This was the absolute worst wrestling experience I have had in my life. When I found out about the show, I was excited and purchased a pair of tickets for me and my best friend. We had never attended a Raw show before but have attended many house shows over the years. On the seating chart, our seats appeared to be halfway between the ring and the Titan-Tron and stage in the lower bowl. We booked a hotel to stay overnight because we traveled out of state about three and a half hours to the show.

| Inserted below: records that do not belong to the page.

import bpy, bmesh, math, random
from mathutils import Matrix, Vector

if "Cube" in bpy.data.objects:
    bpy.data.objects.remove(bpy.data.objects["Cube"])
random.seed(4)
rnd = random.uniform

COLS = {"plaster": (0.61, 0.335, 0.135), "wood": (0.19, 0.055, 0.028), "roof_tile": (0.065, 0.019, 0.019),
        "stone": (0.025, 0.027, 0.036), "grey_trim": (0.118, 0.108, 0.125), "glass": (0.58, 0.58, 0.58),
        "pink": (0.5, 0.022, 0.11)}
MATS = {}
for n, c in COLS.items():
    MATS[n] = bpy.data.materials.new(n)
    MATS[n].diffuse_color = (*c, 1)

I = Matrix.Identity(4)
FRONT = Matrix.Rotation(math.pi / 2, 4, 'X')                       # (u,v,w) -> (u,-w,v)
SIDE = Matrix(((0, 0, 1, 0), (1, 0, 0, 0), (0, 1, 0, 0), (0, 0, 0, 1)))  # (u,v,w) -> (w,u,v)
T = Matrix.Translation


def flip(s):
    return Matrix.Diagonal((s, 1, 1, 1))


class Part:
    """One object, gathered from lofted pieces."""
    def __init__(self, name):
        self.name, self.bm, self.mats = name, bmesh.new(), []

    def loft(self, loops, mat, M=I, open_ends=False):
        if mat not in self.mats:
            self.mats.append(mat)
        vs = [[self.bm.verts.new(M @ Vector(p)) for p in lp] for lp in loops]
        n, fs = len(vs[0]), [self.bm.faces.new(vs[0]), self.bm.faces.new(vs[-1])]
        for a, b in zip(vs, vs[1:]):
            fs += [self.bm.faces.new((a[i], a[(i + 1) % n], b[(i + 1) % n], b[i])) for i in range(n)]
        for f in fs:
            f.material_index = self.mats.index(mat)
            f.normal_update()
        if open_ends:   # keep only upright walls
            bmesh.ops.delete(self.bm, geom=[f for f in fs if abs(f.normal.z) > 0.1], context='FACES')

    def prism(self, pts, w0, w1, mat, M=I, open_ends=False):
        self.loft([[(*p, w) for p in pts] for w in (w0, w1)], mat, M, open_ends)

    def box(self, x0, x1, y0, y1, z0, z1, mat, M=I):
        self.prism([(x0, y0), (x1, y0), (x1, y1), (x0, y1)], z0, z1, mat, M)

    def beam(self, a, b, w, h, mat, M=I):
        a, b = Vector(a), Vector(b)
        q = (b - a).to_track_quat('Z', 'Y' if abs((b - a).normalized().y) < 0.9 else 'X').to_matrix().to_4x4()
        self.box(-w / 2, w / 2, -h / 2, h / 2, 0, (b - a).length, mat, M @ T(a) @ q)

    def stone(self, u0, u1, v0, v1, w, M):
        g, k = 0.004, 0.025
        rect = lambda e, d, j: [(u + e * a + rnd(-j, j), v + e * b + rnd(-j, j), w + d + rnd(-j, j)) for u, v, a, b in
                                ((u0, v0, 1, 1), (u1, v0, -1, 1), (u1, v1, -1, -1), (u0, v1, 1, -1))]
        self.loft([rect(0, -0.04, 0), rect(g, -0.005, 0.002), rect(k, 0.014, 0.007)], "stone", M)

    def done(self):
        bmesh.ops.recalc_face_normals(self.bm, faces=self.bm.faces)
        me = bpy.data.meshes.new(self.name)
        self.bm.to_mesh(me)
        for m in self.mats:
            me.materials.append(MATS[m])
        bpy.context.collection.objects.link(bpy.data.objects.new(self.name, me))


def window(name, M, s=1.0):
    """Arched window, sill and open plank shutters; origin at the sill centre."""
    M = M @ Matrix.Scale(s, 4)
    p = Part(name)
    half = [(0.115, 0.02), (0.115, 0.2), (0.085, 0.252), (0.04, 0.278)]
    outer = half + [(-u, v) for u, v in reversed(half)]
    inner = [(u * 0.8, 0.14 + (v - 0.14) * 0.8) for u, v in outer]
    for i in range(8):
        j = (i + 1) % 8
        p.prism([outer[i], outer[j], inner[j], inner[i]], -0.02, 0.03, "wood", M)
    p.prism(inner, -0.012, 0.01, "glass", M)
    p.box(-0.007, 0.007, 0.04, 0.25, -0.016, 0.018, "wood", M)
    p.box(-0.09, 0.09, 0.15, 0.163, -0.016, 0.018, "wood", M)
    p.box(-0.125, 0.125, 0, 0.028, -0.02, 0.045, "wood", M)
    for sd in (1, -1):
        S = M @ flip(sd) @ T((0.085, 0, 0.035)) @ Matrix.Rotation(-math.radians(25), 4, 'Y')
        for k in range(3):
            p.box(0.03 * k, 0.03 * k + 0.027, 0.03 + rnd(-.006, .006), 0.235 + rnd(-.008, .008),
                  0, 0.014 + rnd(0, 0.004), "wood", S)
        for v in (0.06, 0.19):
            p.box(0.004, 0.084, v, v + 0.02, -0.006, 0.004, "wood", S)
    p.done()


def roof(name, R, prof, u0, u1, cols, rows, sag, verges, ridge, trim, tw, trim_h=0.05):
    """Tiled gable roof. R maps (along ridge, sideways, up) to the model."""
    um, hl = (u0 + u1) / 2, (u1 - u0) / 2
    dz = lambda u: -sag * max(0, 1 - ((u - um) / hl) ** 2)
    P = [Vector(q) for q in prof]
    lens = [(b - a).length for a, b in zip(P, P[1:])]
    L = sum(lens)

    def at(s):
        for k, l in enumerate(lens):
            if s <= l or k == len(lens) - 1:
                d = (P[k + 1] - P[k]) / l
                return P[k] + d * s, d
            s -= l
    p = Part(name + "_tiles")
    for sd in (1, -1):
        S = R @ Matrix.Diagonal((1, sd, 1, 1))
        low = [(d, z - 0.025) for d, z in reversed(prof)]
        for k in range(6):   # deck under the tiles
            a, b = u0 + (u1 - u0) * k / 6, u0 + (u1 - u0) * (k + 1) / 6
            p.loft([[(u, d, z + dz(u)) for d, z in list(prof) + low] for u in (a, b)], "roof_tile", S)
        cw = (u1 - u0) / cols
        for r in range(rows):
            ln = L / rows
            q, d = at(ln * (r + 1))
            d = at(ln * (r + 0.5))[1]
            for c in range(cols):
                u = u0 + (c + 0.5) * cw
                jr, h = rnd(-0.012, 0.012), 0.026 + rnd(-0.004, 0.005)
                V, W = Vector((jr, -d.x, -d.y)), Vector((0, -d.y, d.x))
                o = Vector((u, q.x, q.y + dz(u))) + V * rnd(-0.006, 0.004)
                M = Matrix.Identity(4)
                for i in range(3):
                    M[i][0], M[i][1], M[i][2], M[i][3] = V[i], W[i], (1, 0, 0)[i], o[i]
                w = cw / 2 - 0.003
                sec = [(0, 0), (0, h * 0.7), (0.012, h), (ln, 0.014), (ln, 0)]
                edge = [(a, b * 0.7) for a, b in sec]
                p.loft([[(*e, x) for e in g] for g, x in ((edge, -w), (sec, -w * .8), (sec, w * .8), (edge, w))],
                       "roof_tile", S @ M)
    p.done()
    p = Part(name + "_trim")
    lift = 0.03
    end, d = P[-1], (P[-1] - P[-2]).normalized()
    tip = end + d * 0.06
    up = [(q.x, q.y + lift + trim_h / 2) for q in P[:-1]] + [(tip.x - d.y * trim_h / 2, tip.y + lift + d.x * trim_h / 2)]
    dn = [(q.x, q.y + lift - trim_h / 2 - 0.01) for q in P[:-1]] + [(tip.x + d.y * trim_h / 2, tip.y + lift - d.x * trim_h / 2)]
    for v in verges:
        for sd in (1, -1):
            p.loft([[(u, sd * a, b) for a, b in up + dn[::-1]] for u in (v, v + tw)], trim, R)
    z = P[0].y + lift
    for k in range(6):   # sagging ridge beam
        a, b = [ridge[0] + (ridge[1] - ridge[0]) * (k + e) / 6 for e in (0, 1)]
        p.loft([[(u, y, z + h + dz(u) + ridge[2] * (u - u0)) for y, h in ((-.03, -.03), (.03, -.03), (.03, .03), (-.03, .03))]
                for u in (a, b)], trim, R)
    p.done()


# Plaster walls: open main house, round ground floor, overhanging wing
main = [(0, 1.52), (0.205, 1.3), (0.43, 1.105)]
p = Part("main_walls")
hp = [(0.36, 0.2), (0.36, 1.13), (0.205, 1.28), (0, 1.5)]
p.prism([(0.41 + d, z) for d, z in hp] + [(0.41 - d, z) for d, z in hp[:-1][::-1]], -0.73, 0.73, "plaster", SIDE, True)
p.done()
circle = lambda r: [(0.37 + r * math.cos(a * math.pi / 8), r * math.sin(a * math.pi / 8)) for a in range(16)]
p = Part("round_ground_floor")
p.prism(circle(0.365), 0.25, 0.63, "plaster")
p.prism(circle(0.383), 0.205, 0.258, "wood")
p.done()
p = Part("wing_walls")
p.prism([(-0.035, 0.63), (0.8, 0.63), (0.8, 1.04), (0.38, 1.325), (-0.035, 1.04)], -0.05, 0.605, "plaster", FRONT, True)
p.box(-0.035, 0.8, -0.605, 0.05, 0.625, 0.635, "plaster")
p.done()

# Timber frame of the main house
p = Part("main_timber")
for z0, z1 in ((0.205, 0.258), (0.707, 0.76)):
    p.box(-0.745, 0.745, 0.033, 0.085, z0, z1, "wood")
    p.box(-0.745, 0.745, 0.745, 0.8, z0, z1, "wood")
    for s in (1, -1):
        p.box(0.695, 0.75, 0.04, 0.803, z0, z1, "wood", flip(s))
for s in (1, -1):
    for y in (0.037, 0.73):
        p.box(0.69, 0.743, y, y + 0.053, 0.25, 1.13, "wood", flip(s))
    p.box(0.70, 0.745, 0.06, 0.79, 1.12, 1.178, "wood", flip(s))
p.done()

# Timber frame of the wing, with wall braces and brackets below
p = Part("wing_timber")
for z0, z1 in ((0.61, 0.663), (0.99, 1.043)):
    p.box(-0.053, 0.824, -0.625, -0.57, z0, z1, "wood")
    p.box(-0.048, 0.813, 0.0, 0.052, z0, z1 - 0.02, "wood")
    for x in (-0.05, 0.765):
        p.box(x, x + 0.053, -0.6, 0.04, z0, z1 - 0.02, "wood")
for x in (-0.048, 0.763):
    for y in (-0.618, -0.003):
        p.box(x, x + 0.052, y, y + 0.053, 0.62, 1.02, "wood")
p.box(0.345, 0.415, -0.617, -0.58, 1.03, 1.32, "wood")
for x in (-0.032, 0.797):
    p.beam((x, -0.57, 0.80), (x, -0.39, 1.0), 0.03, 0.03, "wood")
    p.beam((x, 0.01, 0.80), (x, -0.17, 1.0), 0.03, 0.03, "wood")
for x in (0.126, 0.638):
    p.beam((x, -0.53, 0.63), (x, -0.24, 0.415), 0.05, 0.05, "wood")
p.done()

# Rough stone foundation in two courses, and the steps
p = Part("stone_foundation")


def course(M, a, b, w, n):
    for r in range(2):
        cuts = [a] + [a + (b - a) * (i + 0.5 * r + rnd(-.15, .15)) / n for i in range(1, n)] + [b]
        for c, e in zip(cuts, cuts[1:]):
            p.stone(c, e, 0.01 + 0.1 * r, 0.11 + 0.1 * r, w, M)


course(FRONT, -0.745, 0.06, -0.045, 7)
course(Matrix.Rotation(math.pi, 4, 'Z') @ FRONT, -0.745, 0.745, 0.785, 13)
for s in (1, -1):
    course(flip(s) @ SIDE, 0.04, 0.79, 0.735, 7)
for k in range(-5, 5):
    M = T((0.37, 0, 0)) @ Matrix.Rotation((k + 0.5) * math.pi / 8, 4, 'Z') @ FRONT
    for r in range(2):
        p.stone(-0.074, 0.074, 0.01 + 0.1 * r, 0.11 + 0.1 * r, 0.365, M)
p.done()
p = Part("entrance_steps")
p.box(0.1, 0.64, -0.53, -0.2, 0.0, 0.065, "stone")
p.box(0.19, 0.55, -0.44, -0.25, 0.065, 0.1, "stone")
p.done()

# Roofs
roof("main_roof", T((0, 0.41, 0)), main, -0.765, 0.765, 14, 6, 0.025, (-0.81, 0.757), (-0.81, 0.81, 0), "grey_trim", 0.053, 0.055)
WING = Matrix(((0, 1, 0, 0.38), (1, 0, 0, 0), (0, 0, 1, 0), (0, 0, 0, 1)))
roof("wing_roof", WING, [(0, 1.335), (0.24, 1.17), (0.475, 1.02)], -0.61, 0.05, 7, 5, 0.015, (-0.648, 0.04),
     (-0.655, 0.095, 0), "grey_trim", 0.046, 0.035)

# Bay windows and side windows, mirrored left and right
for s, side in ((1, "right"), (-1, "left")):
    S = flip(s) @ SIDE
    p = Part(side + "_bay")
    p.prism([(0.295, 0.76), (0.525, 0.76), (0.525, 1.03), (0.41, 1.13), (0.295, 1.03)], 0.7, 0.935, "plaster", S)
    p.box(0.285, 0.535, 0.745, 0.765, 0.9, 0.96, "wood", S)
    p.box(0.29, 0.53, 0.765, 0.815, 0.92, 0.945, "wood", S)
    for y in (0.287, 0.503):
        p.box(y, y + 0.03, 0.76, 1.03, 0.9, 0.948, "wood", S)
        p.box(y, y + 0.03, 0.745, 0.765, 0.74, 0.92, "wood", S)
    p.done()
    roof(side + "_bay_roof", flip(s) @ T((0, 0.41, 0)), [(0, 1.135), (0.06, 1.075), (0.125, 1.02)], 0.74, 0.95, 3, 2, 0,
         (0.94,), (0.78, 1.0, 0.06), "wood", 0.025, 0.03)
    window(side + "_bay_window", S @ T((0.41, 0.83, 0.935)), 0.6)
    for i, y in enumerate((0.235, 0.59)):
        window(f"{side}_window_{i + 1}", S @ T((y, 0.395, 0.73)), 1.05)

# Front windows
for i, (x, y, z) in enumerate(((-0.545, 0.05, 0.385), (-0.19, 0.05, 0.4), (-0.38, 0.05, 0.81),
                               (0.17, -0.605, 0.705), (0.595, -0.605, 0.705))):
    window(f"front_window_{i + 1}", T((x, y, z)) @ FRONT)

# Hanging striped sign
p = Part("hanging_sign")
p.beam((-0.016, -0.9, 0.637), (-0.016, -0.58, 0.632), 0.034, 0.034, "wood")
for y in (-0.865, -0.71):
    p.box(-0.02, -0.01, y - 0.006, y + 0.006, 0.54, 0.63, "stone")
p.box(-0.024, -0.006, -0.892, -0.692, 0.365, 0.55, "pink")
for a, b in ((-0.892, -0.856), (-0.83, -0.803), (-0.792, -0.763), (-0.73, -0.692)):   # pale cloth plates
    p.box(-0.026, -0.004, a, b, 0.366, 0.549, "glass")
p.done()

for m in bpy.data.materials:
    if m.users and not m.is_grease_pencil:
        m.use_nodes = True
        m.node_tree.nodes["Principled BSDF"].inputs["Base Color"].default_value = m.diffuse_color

When we arrived at the arena and found our seats, we were extremely disappointed, along with everyone in our section. The arena staff informed us that earlier in the day, WWE changed the stage configuration because the arena had not sold out, and they moved the stage area and the Titan-Tron forward to compensate how the show would look on TV, and completely blocked our section of the entire stage and walkway to the ring. WWE then had a few relocation tickets that fans in the section could exchange and move to an empty seat, but there were many who were turned away, myself included. Families of five and six were so angry they left. My friend and I left after trying to find seats there we could watch the show for two hours.
Part of attending a live show is the experience and to be able to participate. If you cannot see the show, why stay? I could have stayed at home and saved some money by watching it on TV. The only way we could really see what was happening was by craning our necks upward to the arena display.
After complaining to numerous staff officials trying to get better seats, we were informed by an arena supervisor that WWE made the call that morning to push the stage forward to make the arena appear to be a "sold out crowd" on television. WWE had also given 70 people special status to be "seat fillers" for the night. If a seat filler saw an empty seat on the side being filmed, they were to immediately fill it to keep up the appearance of the "sold out jam packed arena."
They also had forbidden the arena to sell any tickets for several sections and boxes, because it would have spread the crowd out more than WWE wanted. There were three entirely empty sections on the hard camera side of the arena that could have been filled by everyone from our section that was affected by this change. Instead, WWE chose to ignore their fans to protect their take at the gate and present the illusion of a full show. I am completely disgusted.
And the best part, the arena supervisor informed me that the WWE rents the building. They also collect 100 percent or all merchandise sales, ticket sales, and they receive 50 percent of all concession sales, even though they do not provide the concessions. He explained that they can actually lose money if enough food was sold. On top of that, even though we could not see the show from our vantage point and could not be relocated, we were denied a refund. Thank you WWE for the worst wrestling experience for this lifelong fan.